=== Section Start ===

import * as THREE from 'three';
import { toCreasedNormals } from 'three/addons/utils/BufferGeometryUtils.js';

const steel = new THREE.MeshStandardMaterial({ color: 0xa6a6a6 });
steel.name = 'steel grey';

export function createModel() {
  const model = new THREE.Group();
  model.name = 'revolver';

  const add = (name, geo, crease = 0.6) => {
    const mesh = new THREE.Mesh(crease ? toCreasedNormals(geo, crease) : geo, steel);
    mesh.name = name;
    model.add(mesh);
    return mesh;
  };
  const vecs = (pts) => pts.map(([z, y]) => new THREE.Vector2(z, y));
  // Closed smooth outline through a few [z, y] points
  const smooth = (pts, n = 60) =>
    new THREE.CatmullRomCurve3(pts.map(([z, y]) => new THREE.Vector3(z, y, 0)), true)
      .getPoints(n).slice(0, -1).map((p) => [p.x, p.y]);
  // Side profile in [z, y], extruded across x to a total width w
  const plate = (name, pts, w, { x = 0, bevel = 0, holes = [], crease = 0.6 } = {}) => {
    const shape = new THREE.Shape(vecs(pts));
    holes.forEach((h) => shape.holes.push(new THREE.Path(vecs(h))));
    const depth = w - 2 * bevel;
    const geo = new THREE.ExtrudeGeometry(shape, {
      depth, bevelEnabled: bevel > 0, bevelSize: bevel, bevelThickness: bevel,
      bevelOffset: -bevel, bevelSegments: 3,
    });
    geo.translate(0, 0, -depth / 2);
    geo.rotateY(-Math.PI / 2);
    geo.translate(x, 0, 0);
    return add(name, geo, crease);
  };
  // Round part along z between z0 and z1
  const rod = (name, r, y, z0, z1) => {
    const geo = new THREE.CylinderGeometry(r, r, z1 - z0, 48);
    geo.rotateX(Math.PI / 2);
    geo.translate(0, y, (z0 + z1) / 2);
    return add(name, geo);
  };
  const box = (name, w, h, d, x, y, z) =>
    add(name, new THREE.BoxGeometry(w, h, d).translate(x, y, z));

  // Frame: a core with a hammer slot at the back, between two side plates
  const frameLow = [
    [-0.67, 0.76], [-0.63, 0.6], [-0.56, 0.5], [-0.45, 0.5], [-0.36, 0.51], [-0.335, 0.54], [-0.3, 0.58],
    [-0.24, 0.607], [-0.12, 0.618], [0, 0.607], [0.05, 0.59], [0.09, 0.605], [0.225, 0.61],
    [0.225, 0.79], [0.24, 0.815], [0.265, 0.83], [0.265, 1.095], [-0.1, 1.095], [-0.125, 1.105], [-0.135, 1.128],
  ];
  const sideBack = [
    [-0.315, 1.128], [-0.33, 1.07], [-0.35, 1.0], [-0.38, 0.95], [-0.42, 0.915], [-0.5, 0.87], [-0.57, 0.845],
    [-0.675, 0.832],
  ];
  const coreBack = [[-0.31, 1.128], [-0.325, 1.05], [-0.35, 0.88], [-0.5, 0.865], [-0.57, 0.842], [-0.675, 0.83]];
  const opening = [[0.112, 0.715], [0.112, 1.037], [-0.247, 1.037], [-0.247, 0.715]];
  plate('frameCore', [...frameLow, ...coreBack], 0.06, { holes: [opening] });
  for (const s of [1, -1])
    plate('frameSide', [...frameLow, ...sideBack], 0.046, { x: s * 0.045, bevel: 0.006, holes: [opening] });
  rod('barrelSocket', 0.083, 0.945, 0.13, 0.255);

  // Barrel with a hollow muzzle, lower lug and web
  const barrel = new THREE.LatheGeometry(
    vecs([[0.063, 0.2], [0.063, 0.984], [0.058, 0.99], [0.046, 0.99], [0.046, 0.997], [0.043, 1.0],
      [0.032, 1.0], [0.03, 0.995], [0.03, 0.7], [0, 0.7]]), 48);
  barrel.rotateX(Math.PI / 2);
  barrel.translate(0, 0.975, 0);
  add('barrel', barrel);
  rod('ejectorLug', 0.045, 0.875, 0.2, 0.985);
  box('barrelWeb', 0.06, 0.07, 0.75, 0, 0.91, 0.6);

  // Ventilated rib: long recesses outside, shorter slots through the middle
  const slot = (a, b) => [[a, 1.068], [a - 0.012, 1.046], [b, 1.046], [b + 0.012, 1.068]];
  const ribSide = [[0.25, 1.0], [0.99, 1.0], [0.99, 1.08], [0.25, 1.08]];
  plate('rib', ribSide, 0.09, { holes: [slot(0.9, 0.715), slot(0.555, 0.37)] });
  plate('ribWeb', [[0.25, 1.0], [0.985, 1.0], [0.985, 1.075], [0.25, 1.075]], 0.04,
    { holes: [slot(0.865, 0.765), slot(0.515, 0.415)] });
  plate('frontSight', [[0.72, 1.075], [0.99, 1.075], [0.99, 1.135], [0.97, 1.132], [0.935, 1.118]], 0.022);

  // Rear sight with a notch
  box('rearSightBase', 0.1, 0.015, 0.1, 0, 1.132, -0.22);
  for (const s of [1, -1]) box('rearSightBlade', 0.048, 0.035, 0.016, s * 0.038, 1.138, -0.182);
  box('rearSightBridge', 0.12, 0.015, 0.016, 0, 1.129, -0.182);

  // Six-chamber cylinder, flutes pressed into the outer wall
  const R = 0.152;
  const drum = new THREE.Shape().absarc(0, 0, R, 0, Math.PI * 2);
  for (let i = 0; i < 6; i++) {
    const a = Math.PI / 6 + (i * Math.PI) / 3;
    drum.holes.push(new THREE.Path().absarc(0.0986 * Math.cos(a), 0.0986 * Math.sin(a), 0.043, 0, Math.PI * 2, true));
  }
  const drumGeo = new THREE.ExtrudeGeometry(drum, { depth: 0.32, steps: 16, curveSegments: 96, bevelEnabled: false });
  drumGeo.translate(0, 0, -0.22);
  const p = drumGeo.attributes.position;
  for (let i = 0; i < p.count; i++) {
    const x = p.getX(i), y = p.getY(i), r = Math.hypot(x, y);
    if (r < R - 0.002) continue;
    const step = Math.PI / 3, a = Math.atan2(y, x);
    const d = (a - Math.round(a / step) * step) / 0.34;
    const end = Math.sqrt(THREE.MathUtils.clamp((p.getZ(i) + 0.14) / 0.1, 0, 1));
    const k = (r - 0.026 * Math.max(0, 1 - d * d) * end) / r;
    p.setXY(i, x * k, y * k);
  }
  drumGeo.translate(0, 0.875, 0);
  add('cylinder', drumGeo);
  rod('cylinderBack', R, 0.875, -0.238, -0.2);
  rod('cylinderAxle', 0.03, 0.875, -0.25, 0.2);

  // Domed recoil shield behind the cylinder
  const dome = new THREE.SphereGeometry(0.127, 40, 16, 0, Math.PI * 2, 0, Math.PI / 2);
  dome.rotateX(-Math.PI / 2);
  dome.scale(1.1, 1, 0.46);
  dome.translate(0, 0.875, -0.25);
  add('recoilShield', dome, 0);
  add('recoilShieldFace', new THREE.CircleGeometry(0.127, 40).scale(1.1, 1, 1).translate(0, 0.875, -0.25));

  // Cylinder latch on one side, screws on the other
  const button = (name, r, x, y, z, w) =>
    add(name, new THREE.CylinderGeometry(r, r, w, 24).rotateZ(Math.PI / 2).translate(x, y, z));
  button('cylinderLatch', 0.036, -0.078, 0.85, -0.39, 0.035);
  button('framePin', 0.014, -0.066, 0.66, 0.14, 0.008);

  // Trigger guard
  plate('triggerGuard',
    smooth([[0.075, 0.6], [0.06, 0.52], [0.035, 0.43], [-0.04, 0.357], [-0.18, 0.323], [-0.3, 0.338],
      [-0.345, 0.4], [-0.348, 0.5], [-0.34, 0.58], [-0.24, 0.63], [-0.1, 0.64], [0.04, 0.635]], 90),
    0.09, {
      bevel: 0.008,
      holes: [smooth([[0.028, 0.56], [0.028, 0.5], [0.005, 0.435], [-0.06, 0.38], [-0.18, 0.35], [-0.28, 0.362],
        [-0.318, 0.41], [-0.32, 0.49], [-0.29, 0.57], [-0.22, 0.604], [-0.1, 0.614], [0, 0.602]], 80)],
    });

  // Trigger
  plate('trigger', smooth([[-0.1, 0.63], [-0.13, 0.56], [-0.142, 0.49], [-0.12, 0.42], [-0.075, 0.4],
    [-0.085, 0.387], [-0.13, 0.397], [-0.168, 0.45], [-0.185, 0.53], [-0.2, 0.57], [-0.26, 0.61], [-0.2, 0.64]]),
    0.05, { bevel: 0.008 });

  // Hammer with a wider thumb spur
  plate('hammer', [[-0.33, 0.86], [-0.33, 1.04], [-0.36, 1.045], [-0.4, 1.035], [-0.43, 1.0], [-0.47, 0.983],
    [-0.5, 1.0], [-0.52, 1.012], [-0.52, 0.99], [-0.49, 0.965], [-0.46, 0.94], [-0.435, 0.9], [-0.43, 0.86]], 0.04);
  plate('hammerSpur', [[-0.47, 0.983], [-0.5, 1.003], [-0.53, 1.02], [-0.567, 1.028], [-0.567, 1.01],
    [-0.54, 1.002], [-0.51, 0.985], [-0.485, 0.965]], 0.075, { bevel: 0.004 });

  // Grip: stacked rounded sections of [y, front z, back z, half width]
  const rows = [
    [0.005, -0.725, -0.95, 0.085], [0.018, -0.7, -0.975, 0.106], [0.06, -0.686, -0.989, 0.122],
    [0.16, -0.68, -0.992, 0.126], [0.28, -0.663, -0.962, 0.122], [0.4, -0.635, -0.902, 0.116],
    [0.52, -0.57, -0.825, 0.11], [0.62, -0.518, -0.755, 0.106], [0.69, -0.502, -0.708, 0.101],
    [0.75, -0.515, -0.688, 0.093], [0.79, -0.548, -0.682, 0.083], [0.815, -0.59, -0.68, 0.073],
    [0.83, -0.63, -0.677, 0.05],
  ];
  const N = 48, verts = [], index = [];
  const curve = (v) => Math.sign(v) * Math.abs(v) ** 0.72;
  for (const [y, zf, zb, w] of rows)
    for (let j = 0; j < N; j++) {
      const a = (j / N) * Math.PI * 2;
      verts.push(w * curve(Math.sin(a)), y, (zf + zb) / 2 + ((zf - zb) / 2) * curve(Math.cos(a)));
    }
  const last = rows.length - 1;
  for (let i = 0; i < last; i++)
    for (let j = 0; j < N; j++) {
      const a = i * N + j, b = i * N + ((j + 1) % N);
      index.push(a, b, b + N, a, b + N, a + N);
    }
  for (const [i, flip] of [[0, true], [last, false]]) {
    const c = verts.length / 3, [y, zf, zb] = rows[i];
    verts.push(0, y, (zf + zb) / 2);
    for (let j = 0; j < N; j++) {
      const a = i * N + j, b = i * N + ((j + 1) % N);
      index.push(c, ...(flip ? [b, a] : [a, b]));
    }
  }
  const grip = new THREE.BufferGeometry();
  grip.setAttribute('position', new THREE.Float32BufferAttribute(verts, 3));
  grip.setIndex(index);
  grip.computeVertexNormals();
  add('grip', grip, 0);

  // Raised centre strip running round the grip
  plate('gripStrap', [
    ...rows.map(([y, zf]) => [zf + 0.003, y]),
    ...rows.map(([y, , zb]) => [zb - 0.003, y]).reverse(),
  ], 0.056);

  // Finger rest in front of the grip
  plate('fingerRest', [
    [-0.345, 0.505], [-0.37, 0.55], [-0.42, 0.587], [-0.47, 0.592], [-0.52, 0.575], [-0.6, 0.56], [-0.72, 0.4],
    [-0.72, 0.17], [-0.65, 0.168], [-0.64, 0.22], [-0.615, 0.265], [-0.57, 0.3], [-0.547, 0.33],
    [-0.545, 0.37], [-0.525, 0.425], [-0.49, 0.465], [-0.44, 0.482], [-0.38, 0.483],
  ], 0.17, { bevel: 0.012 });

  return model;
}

=== Section End ===

Go through the material and tally every line where "with" appears. The number is the whole answer.

Your solution>
4